● **EXERCISE AIM**
Search the data below for the word "range" and report how many lines contain it, with no added words.

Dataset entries
···
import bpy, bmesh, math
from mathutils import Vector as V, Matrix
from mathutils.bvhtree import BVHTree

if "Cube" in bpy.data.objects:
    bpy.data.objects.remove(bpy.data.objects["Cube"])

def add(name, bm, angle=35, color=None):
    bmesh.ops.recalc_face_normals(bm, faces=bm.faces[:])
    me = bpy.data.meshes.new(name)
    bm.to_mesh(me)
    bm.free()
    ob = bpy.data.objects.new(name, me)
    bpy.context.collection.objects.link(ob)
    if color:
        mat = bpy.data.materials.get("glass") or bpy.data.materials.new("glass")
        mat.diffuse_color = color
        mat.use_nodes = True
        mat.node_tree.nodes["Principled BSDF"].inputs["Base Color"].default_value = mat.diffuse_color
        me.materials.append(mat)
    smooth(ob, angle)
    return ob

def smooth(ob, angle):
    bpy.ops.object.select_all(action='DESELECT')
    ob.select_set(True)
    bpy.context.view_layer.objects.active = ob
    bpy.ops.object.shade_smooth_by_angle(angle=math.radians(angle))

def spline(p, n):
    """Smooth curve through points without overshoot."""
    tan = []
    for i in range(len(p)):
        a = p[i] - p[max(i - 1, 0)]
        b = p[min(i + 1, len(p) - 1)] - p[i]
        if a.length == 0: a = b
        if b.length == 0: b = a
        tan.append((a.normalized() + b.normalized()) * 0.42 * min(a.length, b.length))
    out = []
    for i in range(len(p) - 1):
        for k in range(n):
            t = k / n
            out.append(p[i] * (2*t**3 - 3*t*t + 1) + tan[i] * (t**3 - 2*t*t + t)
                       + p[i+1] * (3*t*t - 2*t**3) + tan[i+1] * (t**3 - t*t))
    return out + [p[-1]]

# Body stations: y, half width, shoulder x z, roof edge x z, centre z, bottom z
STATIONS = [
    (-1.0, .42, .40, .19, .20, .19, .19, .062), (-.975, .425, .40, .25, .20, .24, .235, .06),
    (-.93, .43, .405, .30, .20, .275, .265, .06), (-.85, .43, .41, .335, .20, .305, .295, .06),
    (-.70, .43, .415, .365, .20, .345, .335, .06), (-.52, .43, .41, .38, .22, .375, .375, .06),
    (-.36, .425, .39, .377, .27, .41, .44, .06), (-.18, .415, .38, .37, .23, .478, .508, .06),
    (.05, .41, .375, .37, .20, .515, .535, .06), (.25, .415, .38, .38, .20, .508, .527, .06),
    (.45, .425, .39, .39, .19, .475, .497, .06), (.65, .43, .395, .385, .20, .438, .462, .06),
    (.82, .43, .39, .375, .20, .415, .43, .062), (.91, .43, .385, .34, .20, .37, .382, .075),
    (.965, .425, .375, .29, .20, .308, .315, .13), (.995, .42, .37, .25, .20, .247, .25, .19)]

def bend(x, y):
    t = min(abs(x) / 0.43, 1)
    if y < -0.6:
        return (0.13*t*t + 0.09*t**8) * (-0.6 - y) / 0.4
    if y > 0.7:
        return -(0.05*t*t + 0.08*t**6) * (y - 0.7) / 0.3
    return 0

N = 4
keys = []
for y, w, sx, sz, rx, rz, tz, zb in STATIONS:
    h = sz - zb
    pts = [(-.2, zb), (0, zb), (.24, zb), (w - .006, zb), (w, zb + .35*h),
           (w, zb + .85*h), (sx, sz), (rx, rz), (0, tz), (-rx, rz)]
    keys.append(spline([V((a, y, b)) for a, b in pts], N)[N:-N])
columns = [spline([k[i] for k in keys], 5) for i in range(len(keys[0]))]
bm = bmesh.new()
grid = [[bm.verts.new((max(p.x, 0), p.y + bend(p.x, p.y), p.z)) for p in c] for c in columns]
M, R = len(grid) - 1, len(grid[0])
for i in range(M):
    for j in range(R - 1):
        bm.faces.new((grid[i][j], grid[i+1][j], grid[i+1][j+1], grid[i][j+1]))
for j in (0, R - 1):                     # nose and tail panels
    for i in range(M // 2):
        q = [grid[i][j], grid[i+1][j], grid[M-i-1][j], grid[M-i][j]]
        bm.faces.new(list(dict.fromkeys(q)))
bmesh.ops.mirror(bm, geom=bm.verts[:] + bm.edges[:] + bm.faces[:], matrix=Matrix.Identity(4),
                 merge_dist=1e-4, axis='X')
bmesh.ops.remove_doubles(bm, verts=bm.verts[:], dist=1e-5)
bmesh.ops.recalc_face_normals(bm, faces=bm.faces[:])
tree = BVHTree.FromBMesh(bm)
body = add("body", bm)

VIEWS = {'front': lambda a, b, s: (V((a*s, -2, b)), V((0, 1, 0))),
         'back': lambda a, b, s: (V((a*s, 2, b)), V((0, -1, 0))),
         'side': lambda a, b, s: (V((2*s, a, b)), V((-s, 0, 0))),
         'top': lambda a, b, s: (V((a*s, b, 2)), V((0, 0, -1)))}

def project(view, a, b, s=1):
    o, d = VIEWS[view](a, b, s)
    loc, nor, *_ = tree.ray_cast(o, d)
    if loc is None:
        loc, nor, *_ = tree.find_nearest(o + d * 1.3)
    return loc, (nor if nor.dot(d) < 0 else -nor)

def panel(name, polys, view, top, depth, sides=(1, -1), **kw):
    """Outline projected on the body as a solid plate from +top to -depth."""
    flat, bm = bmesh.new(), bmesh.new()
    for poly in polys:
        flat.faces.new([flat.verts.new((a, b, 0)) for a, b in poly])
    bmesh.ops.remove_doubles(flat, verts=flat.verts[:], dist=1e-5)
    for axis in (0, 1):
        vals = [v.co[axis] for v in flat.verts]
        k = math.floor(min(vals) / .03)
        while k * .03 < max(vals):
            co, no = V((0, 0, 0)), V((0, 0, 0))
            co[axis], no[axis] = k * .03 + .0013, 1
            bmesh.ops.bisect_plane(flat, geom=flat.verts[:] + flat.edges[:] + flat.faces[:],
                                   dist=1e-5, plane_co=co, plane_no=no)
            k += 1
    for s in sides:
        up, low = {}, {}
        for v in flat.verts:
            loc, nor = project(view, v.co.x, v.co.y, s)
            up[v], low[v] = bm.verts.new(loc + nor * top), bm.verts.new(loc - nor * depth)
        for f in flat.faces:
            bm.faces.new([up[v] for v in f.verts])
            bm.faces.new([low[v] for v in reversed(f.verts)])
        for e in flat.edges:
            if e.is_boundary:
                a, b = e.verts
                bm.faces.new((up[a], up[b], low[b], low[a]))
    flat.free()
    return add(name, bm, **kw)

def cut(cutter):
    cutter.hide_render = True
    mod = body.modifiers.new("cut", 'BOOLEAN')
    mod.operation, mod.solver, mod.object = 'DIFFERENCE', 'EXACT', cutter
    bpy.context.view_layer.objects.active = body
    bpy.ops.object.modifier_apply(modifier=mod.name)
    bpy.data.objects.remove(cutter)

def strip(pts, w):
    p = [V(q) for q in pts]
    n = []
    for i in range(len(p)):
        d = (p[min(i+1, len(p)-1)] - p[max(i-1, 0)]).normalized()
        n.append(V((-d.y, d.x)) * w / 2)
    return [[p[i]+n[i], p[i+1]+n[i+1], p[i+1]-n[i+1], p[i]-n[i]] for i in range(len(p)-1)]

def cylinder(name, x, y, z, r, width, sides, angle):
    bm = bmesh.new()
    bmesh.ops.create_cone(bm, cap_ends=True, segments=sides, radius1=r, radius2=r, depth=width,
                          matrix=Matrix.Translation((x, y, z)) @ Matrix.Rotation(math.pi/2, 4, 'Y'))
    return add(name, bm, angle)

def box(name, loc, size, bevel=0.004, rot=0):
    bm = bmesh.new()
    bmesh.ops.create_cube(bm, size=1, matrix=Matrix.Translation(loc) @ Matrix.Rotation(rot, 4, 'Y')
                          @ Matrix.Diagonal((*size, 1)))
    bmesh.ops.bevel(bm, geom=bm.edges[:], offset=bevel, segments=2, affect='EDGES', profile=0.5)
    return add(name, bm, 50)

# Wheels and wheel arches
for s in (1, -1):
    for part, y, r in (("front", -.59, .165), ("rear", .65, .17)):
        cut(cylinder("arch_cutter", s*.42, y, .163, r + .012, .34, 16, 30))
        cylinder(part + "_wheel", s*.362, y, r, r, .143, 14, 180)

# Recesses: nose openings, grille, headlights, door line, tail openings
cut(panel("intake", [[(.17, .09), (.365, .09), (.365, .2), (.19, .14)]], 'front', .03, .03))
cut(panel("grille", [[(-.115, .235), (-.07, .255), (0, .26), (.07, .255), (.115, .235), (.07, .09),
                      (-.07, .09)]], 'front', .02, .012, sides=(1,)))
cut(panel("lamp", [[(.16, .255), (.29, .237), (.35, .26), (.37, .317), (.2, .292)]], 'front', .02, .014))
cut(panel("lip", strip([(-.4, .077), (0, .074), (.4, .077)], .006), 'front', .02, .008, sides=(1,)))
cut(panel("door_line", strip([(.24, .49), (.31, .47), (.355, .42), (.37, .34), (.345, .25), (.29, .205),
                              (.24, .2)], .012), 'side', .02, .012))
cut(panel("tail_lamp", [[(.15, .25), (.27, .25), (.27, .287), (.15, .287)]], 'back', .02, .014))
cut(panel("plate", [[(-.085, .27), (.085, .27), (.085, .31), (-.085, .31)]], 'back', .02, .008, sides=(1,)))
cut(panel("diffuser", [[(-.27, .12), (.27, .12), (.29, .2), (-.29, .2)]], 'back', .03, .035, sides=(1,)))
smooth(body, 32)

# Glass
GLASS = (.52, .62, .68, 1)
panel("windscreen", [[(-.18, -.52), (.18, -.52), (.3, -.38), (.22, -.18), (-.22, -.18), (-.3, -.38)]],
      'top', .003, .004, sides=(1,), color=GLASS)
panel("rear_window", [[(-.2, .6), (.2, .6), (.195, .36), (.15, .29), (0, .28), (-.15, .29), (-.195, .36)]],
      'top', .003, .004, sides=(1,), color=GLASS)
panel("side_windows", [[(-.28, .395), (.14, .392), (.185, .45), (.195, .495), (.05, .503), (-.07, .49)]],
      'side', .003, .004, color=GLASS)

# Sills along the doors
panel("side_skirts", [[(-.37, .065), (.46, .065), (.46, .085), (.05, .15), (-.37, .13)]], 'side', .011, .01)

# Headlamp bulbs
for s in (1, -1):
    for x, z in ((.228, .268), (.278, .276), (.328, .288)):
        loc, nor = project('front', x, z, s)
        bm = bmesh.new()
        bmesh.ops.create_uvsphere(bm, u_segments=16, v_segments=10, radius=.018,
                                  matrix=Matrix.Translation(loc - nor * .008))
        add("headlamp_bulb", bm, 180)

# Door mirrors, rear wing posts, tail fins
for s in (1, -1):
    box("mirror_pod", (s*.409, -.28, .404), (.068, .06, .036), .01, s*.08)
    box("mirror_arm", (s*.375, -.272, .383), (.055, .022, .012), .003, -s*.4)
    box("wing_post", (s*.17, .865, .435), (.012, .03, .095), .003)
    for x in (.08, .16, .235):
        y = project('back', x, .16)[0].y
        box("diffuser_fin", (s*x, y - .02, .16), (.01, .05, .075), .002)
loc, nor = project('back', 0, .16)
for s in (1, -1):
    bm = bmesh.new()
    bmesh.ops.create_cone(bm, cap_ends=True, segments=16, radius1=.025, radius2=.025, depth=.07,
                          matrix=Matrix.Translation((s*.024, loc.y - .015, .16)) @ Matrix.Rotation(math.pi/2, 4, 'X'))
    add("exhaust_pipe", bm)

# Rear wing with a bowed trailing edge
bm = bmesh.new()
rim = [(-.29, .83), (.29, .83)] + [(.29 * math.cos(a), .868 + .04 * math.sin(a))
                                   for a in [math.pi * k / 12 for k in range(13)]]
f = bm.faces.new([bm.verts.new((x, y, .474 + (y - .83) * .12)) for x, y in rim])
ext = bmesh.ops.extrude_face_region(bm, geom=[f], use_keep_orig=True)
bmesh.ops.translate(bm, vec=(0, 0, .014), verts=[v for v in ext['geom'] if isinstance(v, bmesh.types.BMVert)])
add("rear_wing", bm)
···
● **YOUR SOLUTION**
10